→ **Work instruction**
Each line of the data that mentions the string "return" needs to be identified and copied.
──────── Supplied data
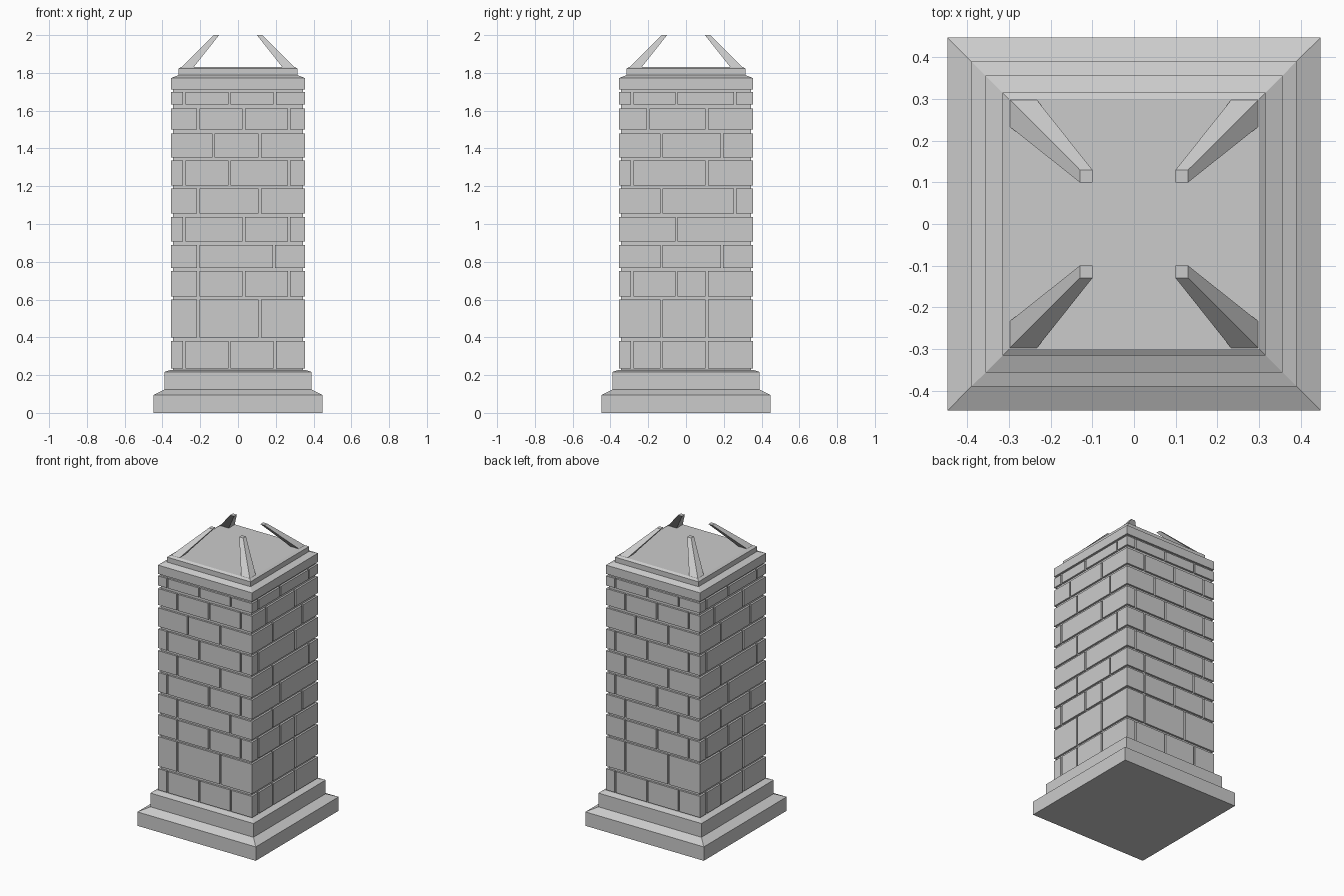
import bpy, bmesh
from mathutils import Matrix

if "Cube" in bpy.data.objects:
    bpy.data.objects.remove(bpy.data.objects["Cube"])

OUT, CORE, GAP = 0.356, 0.343, 0.012


def make_object(name, bm):
    bmesh.ops.recalc_face_normals(bm, faces=bm.faces)
    mesh = bpy.data.meshes.new(name)
    bm.to_mesh(mesh)
    bm.free()
    ob = bpy.data.objects.new(name, mesh)
    bpy.context.collection.objects.link(ob)
    return ob


def loft(name, loops):
    """Closed solid through a stack of matching point loops."""
    bm = bmesh.new()
    rings = [[bm.verts.new(p) for p in loop] for loop in loops]
    n = len(rings[0])
    for a, b in zip(rings, rings[1:]):
        for i in range(n):
            j = (i + 1) % n
            bm.faces.new((a[i], a[j], b[j], b[i]))
    bm.faces.new(rings[0][::-1])
    bm.faces.new(rings[-1])
    return make_object(name, bm)


def square(x0, x1, z):
    return [(x0, x0, z), (x1, x0, z), (x1, x1, z), (x0, x1, z)]


def stepped(name, profile):
    return loft(name, [square(-r, r, z) for r, z in profile])


# Stepped plinth, mortar core and moulded cap
stepped("plinth", [(0.448, 0), (0.448, 0.095), (0.39, 0.123),
                   (0.39, 0.217), (0.356, 0.228)])
stepped("mortar_core", [(CORE, 0.2), (CORE, 1.74)])
stepped("cap", [(OUT, 1.712), (OUT, 1.772), (0.316, 1.788),
                (0.316, 1.822), (0.30, 1.832)])

# Brick courses: bottom, top, joints on front/back, joints on the sides
courses = [
    (0.235, 0.38, (-.285, -.045, .195), (-.285, -.13, .11)),
    (0.398, 0.60, (-.21, .115), (-.13, .11)),
    (0.615, 0.75, (-.21, .03, .27), (-.285, -.05, .11)),
    (0.766, 0.89, (-.21, .19), (-.13, .19)),
    (0.907, 1.038, (-.285, .03, .27), (-.05,)),
    (1.055, 1.187, (-.21, .115), (-.13, .26)),
    (1.205, 1.335, (-.285, -.045, .27), (-.285, .11)),
    (1.353, 1.48, (-.13, .115), (-.13, .19)),
    (1.50, 1.612, (-.21, .03, .27), (-.20, .11)),
    (1.633, 1.698, (-.285, -.045, .195), (-.285, -.05, .26)),
]


def course_outline(joints, side_joints):
    """Square outline with a notch at every vertical joint."""
    pts = []
    h = GAP / 2
    for k in range(4):
        side = [(-OUT, -OUT)]
        for x in (side_joints if k % 2 else joints):
            side += [(x - h, -OUT), (x - h, -CORE + 0.003),
                     (x + h, -CORE + 0.003), (x + h, -OUT)]
        for x, y in side:
            for _ in range(k):
                x, y = -y, x
            pts.append((x, y))
    return pts


for i, (z0, z1, front, side) in enumerate(courses):
    outline = course_outline(front, side)
    loft(f"brick_course_{i + 1}", [[(x, y, z) for x, y in outline] for z in (z0, z1)])

# Four tapered prongs leaning inward from the cap corners
for k in range(4):
    prong = loft(f"prong_{k + 1}", [square(0.235, 0.30, 1.83), square(0.10, 0.13, 2.0)])
    prong.data.transform(Matrix.Rotation(k * 1.5707963, 4, 'Z'))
────────────────
→ **Reply**
    return ob
    return make_object(name, bm)
    return [(x0, x0, z), (x1, x0, z), (x1, x1, z), (x0, x1, z)]
    return loft(name, [square(-r, r, z) for r, z in profile])
    return pts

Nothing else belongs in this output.